The Definitive Betty Boop: The Classic Comic Strip Collection is being published September 15 by Titan Comics. Order your copy today! And now, for a look back at the classic strips...
Good to see you here. Today’s exciting episode takes us to the world of animated cartoon comics. There’s been a lot we could put in this category, both animated cartoons made based on strip stars and strips made with animation stars.
I believe the first cartoon based on a strip was Winsor McCay’s 1911 Little Nemo cartoon. The first strip based on an animation character was John Randolph Bray’s Colonel Heeza Liar in 1917.
Few animated stars had such a meteoric career as Max Fleischer’s Betty Boop. Betty started out as a long-eared dog character with spit curls. It seems obvious that she was a caricature of Paramount Studios’ (who released the Fleischer output in 1930) hot singing and dancing star, Helen Kane. Helen’s career in big-time Hollywood features was short lived. Betty would grow and grow in popularity though, and Miss Kane went back to vaudeville. By 1934, she had been so eclipsed by Betty, she took Fleischer to court for stealing her likeness and singing style, that of the “boop-oop-a-doop” baby voice .

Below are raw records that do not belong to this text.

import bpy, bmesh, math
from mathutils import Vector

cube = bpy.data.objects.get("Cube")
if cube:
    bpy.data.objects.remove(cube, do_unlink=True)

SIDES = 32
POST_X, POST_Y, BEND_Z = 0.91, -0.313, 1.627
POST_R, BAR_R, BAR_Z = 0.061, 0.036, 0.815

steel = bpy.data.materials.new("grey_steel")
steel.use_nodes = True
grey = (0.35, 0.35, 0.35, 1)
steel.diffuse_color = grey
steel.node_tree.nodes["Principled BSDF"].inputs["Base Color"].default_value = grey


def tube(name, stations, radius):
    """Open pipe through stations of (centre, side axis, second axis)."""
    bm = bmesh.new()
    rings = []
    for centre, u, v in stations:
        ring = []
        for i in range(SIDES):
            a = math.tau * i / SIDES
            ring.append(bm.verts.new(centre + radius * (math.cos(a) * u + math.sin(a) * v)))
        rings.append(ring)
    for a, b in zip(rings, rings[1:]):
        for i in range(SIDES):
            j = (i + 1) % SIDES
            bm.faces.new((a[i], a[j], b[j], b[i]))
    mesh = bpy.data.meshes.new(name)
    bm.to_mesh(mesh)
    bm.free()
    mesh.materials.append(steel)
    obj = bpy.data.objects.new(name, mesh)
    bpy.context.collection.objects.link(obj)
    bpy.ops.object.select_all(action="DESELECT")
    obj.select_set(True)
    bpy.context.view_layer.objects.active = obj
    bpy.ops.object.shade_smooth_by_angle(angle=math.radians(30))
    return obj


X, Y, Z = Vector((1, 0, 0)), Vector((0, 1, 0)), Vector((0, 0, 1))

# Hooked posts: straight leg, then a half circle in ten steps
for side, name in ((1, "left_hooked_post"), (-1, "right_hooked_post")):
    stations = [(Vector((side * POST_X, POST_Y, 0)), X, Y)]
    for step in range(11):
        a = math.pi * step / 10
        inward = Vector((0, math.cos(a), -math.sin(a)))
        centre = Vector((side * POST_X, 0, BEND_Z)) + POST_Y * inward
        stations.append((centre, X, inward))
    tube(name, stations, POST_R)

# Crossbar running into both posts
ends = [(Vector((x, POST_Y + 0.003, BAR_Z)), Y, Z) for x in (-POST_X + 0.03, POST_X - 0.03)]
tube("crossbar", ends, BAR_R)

The trial didn’t last long, and Helen lost. In the meantime, she had contracted for a strip for KFS (it only ran in the New York Mirror) called “The Original Boop-Boop-A-Doop Girl By Helen Kane.” It was rather incompetently drawn by cartoonist Ving Fuller, who was tasked with making a cartoon character that did everything Betty Boop did, but had to be much different at the same time. The “girl” was supposed to be Helen Kane, who was short and pleasingly plump. However, in the strip, she was very tall, with gigantic bug eyes. The strip was not destined for greatness, even if Miss Kane had won the lawsuit. Her strip outlasted the trial by many weeks, but we were committed to running it. Meanwhile, in July of that year, a Betty Boop daily strip was launched.
On 25 November Helen was finally gone and Fleisher was invited to fill the space. Betty Boop’s Sunday strip debuted. Both were drawn by Bud Counihan, a strip maker for about twenty years, who turned out a number of now long-forgotten titles like Pinhead Dooley and The Big Little Family. Also, a Koko the clown series appeared that day, perhaps as a possible later top comic in the Hearst style for the Sunday Betty page. It seems however that only about seven pages were made as a pilot. King decided to drop it along with any plans for a Betty full Sunday format series. and we stayed with the “full Tab” size throughout the length of the strip. Most of the time, early on anyway, the strips bore Saturday dates, intending on Saturday overflow sections in the Hearst chain like the Chicago Herald and Examiner had. But eventually they would be dated for Sundays.
To me, Counihan had a stiff, repetitious style, able to draw about four different faces. The gags were standard for Betty’s role as a movie starlet. One of the more annoying parts of the series was Aunt Tillie, a violent, sailor-tattooed Amazon, who fairly took over the strip about halfway through. Supposedly, Counihan had a small corner at Fleischer’s studio on Broadway where he would draw the strips, but I would like to see what might have been made of it if in fact Fleischer’s animation artists and writers had had a hand in it.
It never became a hit, far from it, it was taken by few client papers. The daily only ran from July 1934 to March 1935. The Sunday ended in November 1937, and by then, it was a very rarely seen strip. Outside of Hearst papers, I know of only the Miami News running it to the end. The cinematic Betty lasted until 1939.
Order your copy of the latest collection being published September 15 by Titan Comics:
The Definitive Betty Boop: The Classic Comic Strip Collection.
And now, to the mailbag:
The Little King lasted until 1975. Here’s the first and last episodes:
His majesty will return soon with the rest of the run, after a few adjustments wayback machine.
I remember my own grandmother flattening out tins as proscribed for wartime scrap recycling, and carefully bundling up the newspapers and magazines as well. Though the war had been long over, she maintained these habits. Until the 1970’s, the local Boy Scouts would collect the paper, too.
Why don’t you think my real name is KFS Archive guy?
TO Timothy Fisher-
As far as our men went, most of them in place during WWII were older men, long past their draftable age, except maybe Clyde Lewis and Fred Lasswell. Some like Lee falk and Alex Raymond signed up anyway and were given officer positions. Several came from the war to King Features, including Dick Wingert, Dave Breger.
The KFS Archivist.